Hatoum’s works are often driven by this tension between a rational component, bearing the imprint of the Establishment (patriarchy, colonisation, or bureaucracy), like blocked windows, maps, or the gallery space, and a visceral component luring the visitor with emotional icons too powerful to be rationally apprehended, like embroidery, Nabulsi soap, or the keffieh. Battery-like, the two poles are put in conflict, electrifying the visitor wide awake.
By observing how she draws icons from an Arab visual and psychological reserve, manipulating them to create works that refuse to be reconciled with themselves and the space around them, it becomes clear that Hatoum’s experience as an Arab Palestinian woman has a structural role in her art. As for western historiography wanting to neutralise the Arabic bogeyman in her work to facilitate its appropriation, it’s perfectly normal.
Alienation rooted in the post-Naksa condition

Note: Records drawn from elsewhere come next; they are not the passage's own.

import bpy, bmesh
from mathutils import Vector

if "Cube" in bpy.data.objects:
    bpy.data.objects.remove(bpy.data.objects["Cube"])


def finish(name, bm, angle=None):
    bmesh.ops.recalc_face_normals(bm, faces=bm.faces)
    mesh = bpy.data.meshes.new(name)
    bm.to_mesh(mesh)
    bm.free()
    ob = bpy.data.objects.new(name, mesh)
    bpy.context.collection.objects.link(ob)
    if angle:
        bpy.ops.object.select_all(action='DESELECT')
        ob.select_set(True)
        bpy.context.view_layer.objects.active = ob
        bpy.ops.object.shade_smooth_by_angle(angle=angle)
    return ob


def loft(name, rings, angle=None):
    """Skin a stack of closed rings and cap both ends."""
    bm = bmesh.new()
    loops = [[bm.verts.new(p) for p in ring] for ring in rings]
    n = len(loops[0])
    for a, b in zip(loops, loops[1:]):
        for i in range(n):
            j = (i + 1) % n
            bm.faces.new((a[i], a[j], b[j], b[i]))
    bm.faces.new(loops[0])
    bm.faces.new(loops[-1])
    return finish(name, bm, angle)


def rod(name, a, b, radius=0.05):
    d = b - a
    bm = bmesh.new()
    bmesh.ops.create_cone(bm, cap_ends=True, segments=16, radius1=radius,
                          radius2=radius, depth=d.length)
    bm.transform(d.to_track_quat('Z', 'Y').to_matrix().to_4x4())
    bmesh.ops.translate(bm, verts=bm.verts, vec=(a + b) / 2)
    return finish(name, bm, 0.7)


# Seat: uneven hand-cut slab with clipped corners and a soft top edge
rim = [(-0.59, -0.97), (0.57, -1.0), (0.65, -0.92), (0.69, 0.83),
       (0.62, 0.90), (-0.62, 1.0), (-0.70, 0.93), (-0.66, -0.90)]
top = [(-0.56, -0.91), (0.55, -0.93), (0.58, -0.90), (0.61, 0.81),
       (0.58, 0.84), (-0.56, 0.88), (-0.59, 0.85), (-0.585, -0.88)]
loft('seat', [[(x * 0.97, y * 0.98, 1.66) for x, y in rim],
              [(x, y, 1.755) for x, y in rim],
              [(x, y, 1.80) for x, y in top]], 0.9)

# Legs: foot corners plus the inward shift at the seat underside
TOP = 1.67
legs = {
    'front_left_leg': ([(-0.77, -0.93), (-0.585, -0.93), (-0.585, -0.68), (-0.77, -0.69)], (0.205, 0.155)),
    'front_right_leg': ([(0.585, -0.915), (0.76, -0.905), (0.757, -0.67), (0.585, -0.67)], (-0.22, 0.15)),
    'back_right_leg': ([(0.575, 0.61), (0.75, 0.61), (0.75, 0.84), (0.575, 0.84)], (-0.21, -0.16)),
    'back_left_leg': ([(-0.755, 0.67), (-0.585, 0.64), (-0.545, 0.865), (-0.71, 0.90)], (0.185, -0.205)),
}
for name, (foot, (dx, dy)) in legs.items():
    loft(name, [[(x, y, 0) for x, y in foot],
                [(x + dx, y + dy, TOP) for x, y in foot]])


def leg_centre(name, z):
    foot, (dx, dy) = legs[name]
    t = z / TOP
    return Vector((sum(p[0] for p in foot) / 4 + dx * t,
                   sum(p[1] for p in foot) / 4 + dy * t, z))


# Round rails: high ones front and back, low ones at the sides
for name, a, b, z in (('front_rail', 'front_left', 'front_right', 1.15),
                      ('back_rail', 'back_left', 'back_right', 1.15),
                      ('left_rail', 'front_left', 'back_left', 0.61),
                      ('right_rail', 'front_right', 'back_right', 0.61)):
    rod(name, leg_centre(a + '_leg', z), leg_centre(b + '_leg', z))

Western art (like any other) has always found solutions to its problems elsewhere, re-inventing a long-dead Greek culture during the Renaissance, or expressing its modernity with formal procedures derived from African and Asian arts are but two instances of this phenomena. This time, Hatoum happens to be the perfect candidate to facilitate the encounter and to guarantee minimum reciprocity.
Hatoum’s position – her fame as an exiled Palestinian – is something she achieved because not in spite of: one can even argue that it was this position that enabled her to pull contemporary art out of certain dead ends. Having found herself in a scene whose attitude towards the Arab-Palestinian situation was a mix of confusion and indifference, she was one of few eligible artists capable of creating new tools to express causes only she saw as urgent.
The well-known sense of alienation in Hatoum’s art is thus firmly rooted in the collective post-Naksa Arab condition and cannot be dismissed as merely biographical, individual, or generically postmodern. And yet, "militant" seems too crude a word to describe works as subtle as Hatoum’s. Unlike "militant" art, hers stand out for the fascinating ease with which it questions itself and its causes.
Between her hands, the most intimate Palestinian icons succeed in addressing universal concerns while still conserving their singularity. Hatoum’s goal at the end doesn’t seem to be the dissociation of an Arab experience from a western one, but finding what’s common in both in order to dissociate the good from the bad in human experience as a whole – or maybe to remind us that such dissociations are not as easy as we may think.